WORK INSTRUCTION: Could you copy out all the lines in the material below where the word "context" occurs?

────────

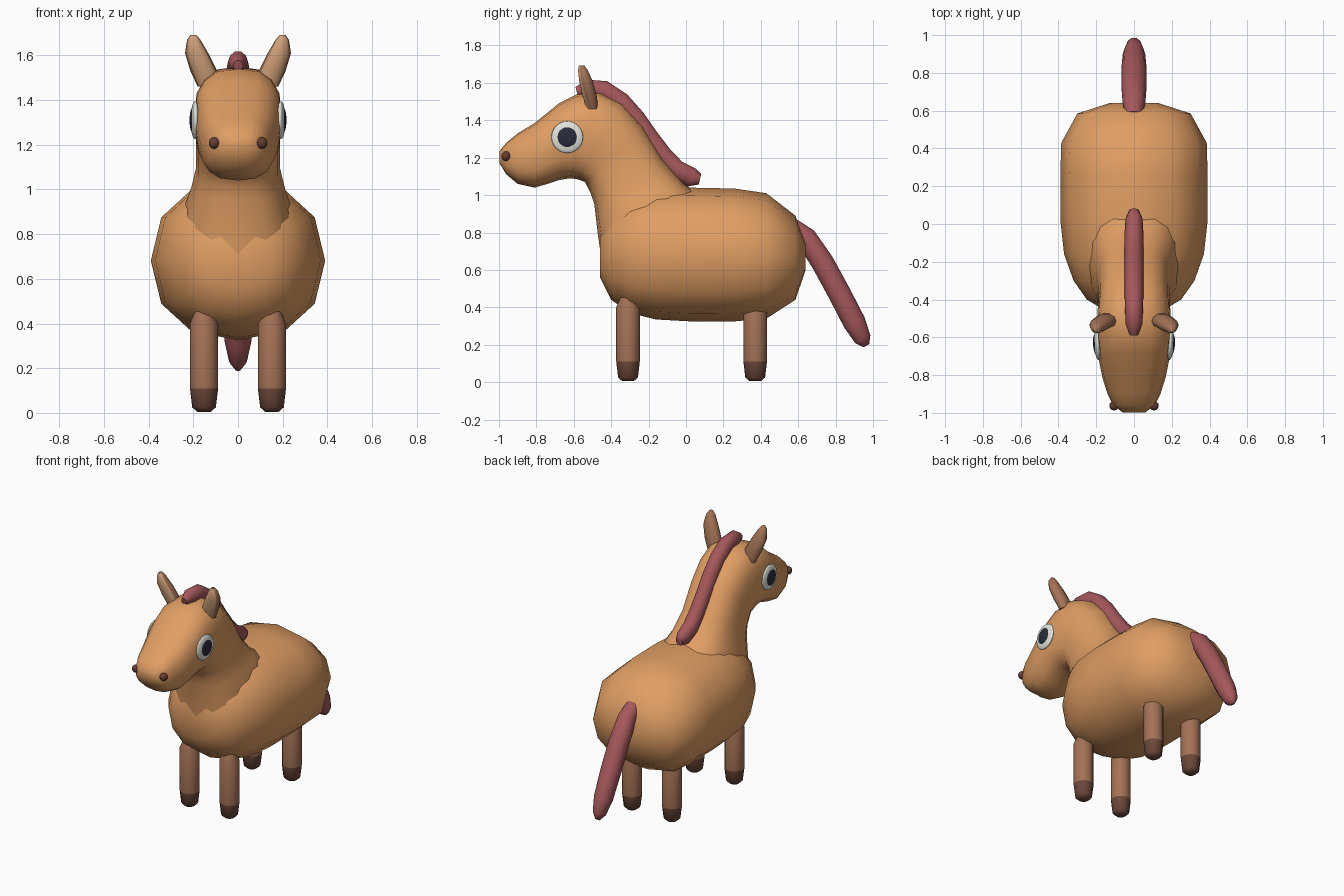
import bpy, bmesh, math
from mathutils import Vector

if "Cube" in bpy.data.objects:
    bpy.data.objects.remove(bpy.data.objects["Cube"])


def mat(name, r, g, b):
    m = bpy.data.materials.new(name)
    lin = [((c / 255 + 0.055) / 1.055) ** 2.4 for c in (r, g, b)]
    m.diffuse_color = (*lin, 1)
    m.use_nodes = True
    m.node_tree.nodes["Principled BSDF"].inputs["Base Color"].default_value = m.diffuse_color
    return m


COAT = mat("tan coat", 224, 158, 100)
LEG = mat("leg brown", 164, 114, 86)
HOOF = mat("hoof brown", 108, 72, 58)
HAIR = mat("red hair", 166, 88, 91)
INNER = mat("inner ear peach", 218, 168, 128)
WHITE = mat("eye white", 228, 228, 220)
DARK = mat("pupil dark", 42, 42, 60)
NOSE = mat("nostril brown", 100, 62, 50)


def finish(name, bm, mats, rule=None, angle=60):
    bmesh.ops.recalc_face_normals(bm, faces=bm.faces)
    bm.normal_update()
    if rule:
        for f in bm.faces:
            f.material_index = int(rule(f))
    me = bpy.data.meshes.new(name)
    bm.to_mesh(me)
    bm.free()
    for m in mats:
        me.materials.append(m)
    ob = bpy.data.objects.new(name, me)
    bpy.context.collection.objects.link(ob)
    bpy.ops.object.select_all(action='DESELECT')
    ob.select_set(True)
    bpy.context.view_layer.objects.active = ob
    bpy.ops.object.shade_smooth_by_angle(angle=math.radians(angle))
    return ob


def loft(name, rings, mats, n=12, p=2.0, rule=None):
    """Skin superellipse rings given as (centre, half axis U, half axis V)."""
    bm = bmesh.new()
    loops = []
    for c, u, v in rings:
        loop = []
        for i in range(n):
            a = 2 * math.pi * i / n
            ca, sa = math.cos(a), math.sin(a)
            cu = math.copysign(abs(ca) ** (2 / p), ca)
            sv = math.copysign(abs(sa) ** (2 / p), sa)
            loop.append(bm.verts.new(Vector(c) + Vector(u) * cu + Vector(v) * sv))
        loops.append(loop)
    for a, b in zip(loops, loops[1:]):
        for i in range(n):
            j = (i + 1) % n
            bm.faces.new((a[i], a[j], b[j], b[i]))
    bm.faces.new(loops[0])
    bm.faces.new(loops[-1])
    return finish(name, bm, mats, rule)


def span(y0, z0, y1, z1, w):
    """Ring stretched between two side-view points, half width w."""
    return ((0, (y0 + y1) / 2, (z0 + z1) / 2), (w, 0, 0),
            (0, (y1 - y0) / 2, (z1 - z0) / 2))


def tube(name, path, mats, n=10):
    """Tube along side-view points (y, z, radius, half width)."""
    rings = []
    for i, (y, z, r, w) in enumerate(path):
        a, b = path[max(i - 1, 0)], path[min(i + 1, len(path) - 1)]
        t = Vector((0, b[0] - a[0], b[1] - a[1])).normalized()
        rings.append(((0, y, z), (w, 0, 0), (0, -t.z * r, t.y * r)))
    return loft(name, rings, mats, n)


def ball(name, loc, scale, m, turn=0):
    bm = bmesh.new()
    bmesh.ops.create_uvsphere(bm, u_segments=20, v_segments=12, radius=1)
    ob = finish(name, bm, [m])
    ob.location, ob.scale, ob.rotation_euler = loc, scale, (0, 0, turn)
    return ob


# Barrel body: y, top, bottom, half width
body = [(0.64, 0.74, 0.60, 0.13), (0.585, 0.89, 0.44, 0.30), (0.43, 1.01, 0.34, 0.385),
        (0.26, 1.035, 0.325, 0.39), (0.02, 1.04, 0.325, 0.39), (-0.16, 1.035, 0.335, 0.37),
        (-0.30, 1.00, 0.37, 0.32), (-0.40, 0.93, 0.44, 0.25), (-0.46, 0.80, 0.56, 0.15)]
loft("body", [span(y, b, y, t, w) for y, t, b, w in body], [COAT], 12, 2.25)

# Neck and head in one skin, from chest to nose
head = [(-0.44, 0.58, 0.16, 0.86, 0.27), (-0.47, 0.78, 0.10, 0.98, 0.255),
        (-0.49, 0.95, -0.01, 1.06, 0.21), (-0.51, 1.01, -0.12, 1.19, 0.187),
        (-0.54, 1.07, -0.23, 1.37, 0.187), (-0.58, 1.085, -0.34, 1.49, 0.193),
        (-0.62, 1.09, -0.46, 1.55, 0.197), (-0.68, 1.08, -0.58, 1.54, 0.195),
        (-0.74, 1.06, -0.68, 1.49, 0.188), (-0.81, 1.04, -0.81, 1.385, 0.168),
        (-0.90, 1.06, -0.90, 1.33, 0.14), (-0.96, 1.11, -0.96, 1.28, 0.11),
        (-0.997, 1.17, -0.997, 1.235, 0.06)]
loft("neck_and_head", [span(*h) for h in head], [COAT], 16, 2.6)

# Mane and tail
tube("mane", [(0.075, 1.085, 0.03, 0.025), (0.03, 1.095, 0.055, 0.045), (-0.05, 1.135, 0.055, 0.05),
              (-0.12, 1.205, 0.055, 0.05), (-0.20, 1.31, 0.055, 0.05), (-0.27, 1.41, 0.055, 0.05),
              (-0.35, 1.50, 0.055, 0.05), (-0.44, 1.56, 0.055, 0.048), (-0.53, 1.57, 0.05, 0.044),
              (-0.585, 1.555, 0.025, 0.022)], [HAIR])
tube("tail", [(0.57, 0.84, 0.04, 0.045), (0.64, 0.775, 0.06, 0.06), (0.73, 0.64, 0.064, 0.067),
              (0.82, 0.475, 0.064, 0.067), (0.90, 0.32, 0.064, 0.06), (0.945, 0.23, 0.048, 0.04),
              (0.965, 0.195, 0.018, 0.012)], [HAIR])

for side, s in (("right", 1), ("left", -1)):
    # Legs with hooves
    for end, y in (("front", -0.31), ("back", 0.37)):
        prof = [(0.005, 0.03), (0.025, 0.053), (0.11, 0.063), (0.40, 0.063), (0.47, 0.035)]
        loft(f"{end}_{side}_leg", [((s * 0.152, y, z), (r, 0, 0), (0, r, 0)) for z, r in prof],
             [LEG, HOOF], 12, rule=lambda f: f.calc_center_median().z < 0.11)
    # Ear, peach on the forward side
    ear = [(1.46, 0.135, -0.50, 0.045, 0.032), (1.53, 0.153, -0.515, 0.060, 0.040),
           (1.61, 0.185, -0.535, 0.052, 0.038), (1.67, 0.198, -0.552, 0.030, 0.027),
           (1.692, 0.200, -0.558, 0.013, 0.015)]
    loft(f"{side}_ear", [((s * x, y, z), (a, 0, 0), (0, b, 0)) for z, x, y, a, b in ear],
         [LEG, INNER], 10, rule=lambda f: f.normal.y < -0.62 and f.normal.z < 0.7)
    # Eye and nostril
    ball(f"{side}_eye", (s * 0.192, -0.635, 1.31), (0.02, 0.085, 0.085), WHITE, s * -0.05)
    ball(f"{side}_pupil", (s * 0.199, -0.635, 1.31), (0.018, 0.06, 0.06), DARK, s * -0.05)
    ball(f"{side}_nostril", (s * 0.106, -0.962, 1.208), (0.025, 0.025, 0.026), NOSE)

────────

EXERCISE ANSWER:
    bpy.context.collection.objects.link(ob)
    bpy.context.view_layer.objects.active = ob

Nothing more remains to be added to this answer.